In these early days of 1998 to 2001, the Religio Romana was involved in seeking legal recognition in the United States. It first came in a child custody case in Texas where the court accept the Religio Romana as an authentic "religious tradition," and later in the courts of two other states on similar grounds. By 2008 it was recognized a religious tradition by the U.S. military and federal government. While such instances were encouraging, they still represented state authorities deciding matters from above in regard to the development of the modern practice of the Religio Romana.  

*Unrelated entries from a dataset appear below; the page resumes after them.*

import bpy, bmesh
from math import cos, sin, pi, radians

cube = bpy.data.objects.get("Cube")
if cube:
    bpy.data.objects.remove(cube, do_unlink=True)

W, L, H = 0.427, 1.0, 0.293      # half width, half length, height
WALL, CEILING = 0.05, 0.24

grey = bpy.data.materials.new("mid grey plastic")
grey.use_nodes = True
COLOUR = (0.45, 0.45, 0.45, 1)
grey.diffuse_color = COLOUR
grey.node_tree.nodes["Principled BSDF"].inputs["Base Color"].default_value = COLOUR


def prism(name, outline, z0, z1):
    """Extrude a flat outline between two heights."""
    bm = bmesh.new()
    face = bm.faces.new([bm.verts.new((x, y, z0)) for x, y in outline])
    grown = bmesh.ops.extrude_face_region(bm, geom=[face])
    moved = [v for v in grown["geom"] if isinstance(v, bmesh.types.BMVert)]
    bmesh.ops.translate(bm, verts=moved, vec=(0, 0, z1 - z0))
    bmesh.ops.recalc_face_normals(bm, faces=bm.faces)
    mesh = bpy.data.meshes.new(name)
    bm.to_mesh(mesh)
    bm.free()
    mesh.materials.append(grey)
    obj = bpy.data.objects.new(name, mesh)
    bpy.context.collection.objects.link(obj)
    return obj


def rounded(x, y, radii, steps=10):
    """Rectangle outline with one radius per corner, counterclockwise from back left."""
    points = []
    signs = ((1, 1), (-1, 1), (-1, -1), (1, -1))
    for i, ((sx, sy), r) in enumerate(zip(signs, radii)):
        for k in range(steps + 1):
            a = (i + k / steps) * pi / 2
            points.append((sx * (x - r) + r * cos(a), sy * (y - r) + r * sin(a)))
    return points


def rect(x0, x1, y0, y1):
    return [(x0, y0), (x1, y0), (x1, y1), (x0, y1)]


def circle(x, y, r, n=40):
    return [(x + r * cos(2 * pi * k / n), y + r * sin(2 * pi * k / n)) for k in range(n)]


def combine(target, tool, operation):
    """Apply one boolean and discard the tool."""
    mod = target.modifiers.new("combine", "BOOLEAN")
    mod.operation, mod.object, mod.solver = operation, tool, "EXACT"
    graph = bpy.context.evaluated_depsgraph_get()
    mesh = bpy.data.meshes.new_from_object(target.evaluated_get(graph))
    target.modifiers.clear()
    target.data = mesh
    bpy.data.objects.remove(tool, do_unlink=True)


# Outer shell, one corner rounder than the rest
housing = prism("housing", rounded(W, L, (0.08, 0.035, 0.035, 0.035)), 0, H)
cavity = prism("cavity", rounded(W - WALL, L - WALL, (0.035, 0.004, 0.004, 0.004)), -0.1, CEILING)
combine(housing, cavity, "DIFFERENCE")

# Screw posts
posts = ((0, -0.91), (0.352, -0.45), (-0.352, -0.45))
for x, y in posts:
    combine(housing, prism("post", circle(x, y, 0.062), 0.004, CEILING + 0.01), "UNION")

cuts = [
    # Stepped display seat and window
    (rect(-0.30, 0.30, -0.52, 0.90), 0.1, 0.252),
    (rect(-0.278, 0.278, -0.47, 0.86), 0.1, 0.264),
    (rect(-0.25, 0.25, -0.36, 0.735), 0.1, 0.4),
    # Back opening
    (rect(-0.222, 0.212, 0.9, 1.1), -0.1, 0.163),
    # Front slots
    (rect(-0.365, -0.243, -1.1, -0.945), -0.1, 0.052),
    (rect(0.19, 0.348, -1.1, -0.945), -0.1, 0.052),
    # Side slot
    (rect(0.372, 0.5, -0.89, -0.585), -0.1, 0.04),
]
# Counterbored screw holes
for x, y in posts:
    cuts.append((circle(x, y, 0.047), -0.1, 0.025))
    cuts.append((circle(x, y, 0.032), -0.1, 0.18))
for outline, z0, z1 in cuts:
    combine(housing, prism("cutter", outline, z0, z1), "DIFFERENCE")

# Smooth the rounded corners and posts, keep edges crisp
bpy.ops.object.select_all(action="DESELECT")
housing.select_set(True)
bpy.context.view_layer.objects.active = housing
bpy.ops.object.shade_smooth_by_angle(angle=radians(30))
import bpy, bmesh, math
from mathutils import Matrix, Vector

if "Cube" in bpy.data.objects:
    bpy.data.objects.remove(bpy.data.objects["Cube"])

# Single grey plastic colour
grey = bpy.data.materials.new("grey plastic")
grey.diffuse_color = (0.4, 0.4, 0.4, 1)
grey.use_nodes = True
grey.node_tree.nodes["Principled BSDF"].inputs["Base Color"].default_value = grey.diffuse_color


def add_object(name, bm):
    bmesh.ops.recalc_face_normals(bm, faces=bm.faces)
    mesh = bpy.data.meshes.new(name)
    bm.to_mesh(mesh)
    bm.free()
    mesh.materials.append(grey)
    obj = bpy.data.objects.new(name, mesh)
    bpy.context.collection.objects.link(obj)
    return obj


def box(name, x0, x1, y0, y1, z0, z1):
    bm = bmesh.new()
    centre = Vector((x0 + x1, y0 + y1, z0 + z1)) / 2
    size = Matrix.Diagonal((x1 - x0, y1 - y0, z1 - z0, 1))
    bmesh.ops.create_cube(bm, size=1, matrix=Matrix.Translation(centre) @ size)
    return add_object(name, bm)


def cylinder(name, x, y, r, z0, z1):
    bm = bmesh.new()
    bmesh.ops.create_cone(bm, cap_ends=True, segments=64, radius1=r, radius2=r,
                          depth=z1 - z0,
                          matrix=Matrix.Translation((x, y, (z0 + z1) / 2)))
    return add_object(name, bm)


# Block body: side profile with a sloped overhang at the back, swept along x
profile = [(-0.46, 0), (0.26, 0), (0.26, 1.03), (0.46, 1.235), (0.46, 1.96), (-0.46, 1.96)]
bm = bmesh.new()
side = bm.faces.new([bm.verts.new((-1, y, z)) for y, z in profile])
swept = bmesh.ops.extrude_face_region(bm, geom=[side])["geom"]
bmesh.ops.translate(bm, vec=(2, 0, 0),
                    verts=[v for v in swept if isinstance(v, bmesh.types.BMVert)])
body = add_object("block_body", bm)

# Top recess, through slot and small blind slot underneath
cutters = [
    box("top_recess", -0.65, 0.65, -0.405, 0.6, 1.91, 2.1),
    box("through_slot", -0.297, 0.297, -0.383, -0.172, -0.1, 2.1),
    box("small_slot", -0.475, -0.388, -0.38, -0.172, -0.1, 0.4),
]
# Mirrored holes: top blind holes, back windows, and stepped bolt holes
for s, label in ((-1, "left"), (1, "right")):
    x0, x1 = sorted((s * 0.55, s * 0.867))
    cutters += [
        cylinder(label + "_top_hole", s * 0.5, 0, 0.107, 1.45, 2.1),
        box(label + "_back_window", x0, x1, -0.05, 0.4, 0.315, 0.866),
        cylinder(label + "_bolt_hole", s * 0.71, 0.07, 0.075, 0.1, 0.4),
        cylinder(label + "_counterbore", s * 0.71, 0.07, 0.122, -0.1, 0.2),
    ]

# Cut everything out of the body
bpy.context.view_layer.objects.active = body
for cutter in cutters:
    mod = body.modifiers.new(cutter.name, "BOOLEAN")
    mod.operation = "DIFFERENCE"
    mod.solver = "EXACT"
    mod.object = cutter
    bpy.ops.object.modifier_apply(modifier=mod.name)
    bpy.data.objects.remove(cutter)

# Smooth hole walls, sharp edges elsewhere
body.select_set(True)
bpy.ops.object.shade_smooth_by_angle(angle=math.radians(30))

Greater success has resulted instead when individuals formed into local communities of worshippers. This has been the story of the Temple Religio Romana that formed in the Los Angeles area in 2003. It was the first organization of the Religio Romana to incorporate in the United States. That same year Nova Roma incorporated as an educational and fraternal cultural association. With the assistance of Antonia of the Temple Religio Romana and the advice of M. Horatius of the Societas Via Romana, the Clarian Temple of Religio Terranova next incorporated in the Philadelphia area. Both of these temples, on either coast of the United States, formed around core groups of around thirty people each. Smaller associations like the Sacred Grove of Egeria at Chapel Hill, North Carolina, and the Temple of Neptune in Georgia have yet to build communities with which to incorporate a stable organization. In 2006, Gentilitas was able to incorporate as a religious association by combining small local groups and families across Italy into one organization, and then each local group began to grow further.